Critically thinking leaders are able to comprehend the overall functioning of the organisation as well as how the individual parts work together contextually. It is entirely different to understand one’s role as a leader and at the same time to be able to understand how to move in a certain direction and directly impact the larger outcome. Critically thinking leaders operate from a broader perspective so that they ensure the right kind of problems are addressed, and they take risks that are acceptable. They are also able to distinguish between short-term gains and sustainable long-term outcome and lead accordingly.

When an organisation has leaders that think critically, it is of great advantage as these leaders understand the impact of their decisions on the overall business. They thus ensure that the decisions they make are aligned with the organisational goals, and they are also accountable for the outcome. This kind of leadership behaviour is what is expected by the ‘new normal’. Hence it is important to emphasise on critical thinking for leadership development.

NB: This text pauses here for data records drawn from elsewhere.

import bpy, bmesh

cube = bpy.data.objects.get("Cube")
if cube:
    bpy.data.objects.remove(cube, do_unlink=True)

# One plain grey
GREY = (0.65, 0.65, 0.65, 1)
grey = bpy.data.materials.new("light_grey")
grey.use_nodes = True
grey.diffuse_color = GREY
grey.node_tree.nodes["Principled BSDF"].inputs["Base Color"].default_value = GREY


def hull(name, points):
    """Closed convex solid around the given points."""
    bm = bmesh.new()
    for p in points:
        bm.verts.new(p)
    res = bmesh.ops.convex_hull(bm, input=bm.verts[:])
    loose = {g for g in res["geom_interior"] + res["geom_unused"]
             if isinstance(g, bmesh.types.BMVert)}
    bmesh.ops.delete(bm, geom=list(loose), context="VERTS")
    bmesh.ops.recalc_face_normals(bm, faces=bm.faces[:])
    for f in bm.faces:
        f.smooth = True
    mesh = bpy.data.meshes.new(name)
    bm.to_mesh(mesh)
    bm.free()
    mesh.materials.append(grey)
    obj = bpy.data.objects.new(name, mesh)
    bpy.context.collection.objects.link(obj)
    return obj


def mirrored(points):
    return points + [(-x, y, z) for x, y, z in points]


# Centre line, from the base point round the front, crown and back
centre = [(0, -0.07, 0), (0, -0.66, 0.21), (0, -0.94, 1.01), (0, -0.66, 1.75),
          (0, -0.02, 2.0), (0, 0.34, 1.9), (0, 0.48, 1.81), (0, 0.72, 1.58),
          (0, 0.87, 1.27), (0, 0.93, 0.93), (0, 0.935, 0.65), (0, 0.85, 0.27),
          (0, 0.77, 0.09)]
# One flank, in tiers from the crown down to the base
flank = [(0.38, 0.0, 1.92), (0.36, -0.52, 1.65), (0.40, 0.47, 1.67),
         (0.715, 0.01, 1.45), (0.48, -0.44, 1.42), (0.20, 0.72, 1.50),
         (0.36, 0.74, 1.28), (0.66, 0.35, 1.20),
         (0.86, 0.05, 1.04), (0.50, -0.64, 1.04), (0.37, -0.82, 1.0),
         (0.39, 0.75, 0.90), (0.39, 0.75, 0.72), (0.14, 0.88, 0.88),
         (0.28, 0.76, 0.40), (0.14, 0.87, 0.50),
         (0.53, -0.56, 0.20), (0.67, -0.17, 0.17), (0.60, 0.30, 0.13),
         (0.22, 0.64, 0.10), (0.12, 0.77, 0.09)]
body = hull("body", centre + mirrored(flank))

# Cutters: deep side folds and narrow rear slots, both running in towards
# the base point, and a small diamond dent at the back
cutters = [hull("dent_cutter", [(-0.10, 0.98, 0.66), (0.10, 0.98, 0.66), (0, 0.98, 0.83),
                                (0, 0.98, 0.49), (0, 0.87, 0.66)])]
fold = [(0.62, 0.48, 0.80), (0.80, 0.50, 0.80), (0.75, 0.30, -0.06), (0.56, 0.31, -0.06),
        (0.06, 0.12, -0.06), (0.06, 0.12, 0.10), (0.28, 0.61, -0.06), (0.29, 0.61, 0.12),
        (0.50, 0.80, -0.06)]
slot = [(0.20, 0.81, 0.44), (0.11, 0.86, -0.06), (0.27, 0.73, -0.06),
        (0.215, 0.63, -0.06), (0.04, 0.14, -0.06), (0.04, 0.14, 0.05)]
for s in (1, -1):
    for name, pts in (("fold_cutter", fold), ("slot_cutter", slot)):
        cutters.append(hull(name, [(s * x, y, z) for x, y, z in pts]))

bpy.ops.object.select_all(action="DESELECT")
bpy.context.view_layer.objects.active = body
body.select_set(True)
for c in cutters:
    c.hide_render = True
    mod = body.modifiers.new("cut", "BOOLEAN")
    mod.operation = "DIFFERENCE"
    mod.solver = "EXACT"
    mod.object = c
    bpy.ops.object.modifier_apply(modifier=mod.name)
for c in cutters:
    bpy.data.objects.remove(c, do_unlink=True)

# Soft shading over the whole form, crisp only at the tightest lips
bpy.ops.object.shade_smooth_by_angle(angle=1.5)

Critical Thinking Can be Taught and Learnt

The good news is that critical thinking is a skill that can be taught and learnt. Anyone can learn how to recognise and utilise critical thinking skills and how they can always get better than what they are. The challenge, however, lies in not to unlearn or discard what has been learnt in the past, but to build upon the existing traditional competencies with a new and more complex set of skills, sensitivities, and tools. Leaders in this ‘new normal’ need to learn how to think clearly, how to be discerning, how to think wisely, and how they can be accountable for their impact on the business of the organisation.

Discovering the Right Leadership Courses

Taking up the right leadership courses can significantly impact critical thinking. But the process is a tad more challenging than merely improving a behavioural skill, as it is not easy to measure critical thinking skills. Like any other skill sets, the key to build critical thinking is to practice, practice, and practice. The catch here is to frame the concept of practice within a relevant context. To acquire critical thinking skills, you need to actively participate in learning experiences that compel you to consider new ways of thinking and acting in a manner that is directly related to the contextual scenario that you are in.

Developing Your Critical Thinking Skills

Besides enrolling in the right kind of leadership courses, leaders need to be in charge of their critical thinking development by taking the following actions:

  • Solicit feedback about your critical thinking skills from a trusted colleague, boss, or coach.
  • Continually challenge yourself to develop a better and deeper understanding of your organisation’s business especially the financial and strategic drivers that warrant success.
  • Always resort to multiple data sources to frame a web of information before you make a particular decision or arrive at a conclusion.
  • Always take a good amount of time to think, focus, and reflect on important issues in hand.
  • Always ensure that you ask for opinions, feedback, and critique from others. Be open and willing to accept others’ ideas and alternatives if need be.


Alexi Gavrielatos

Business Development at EmployeeConnect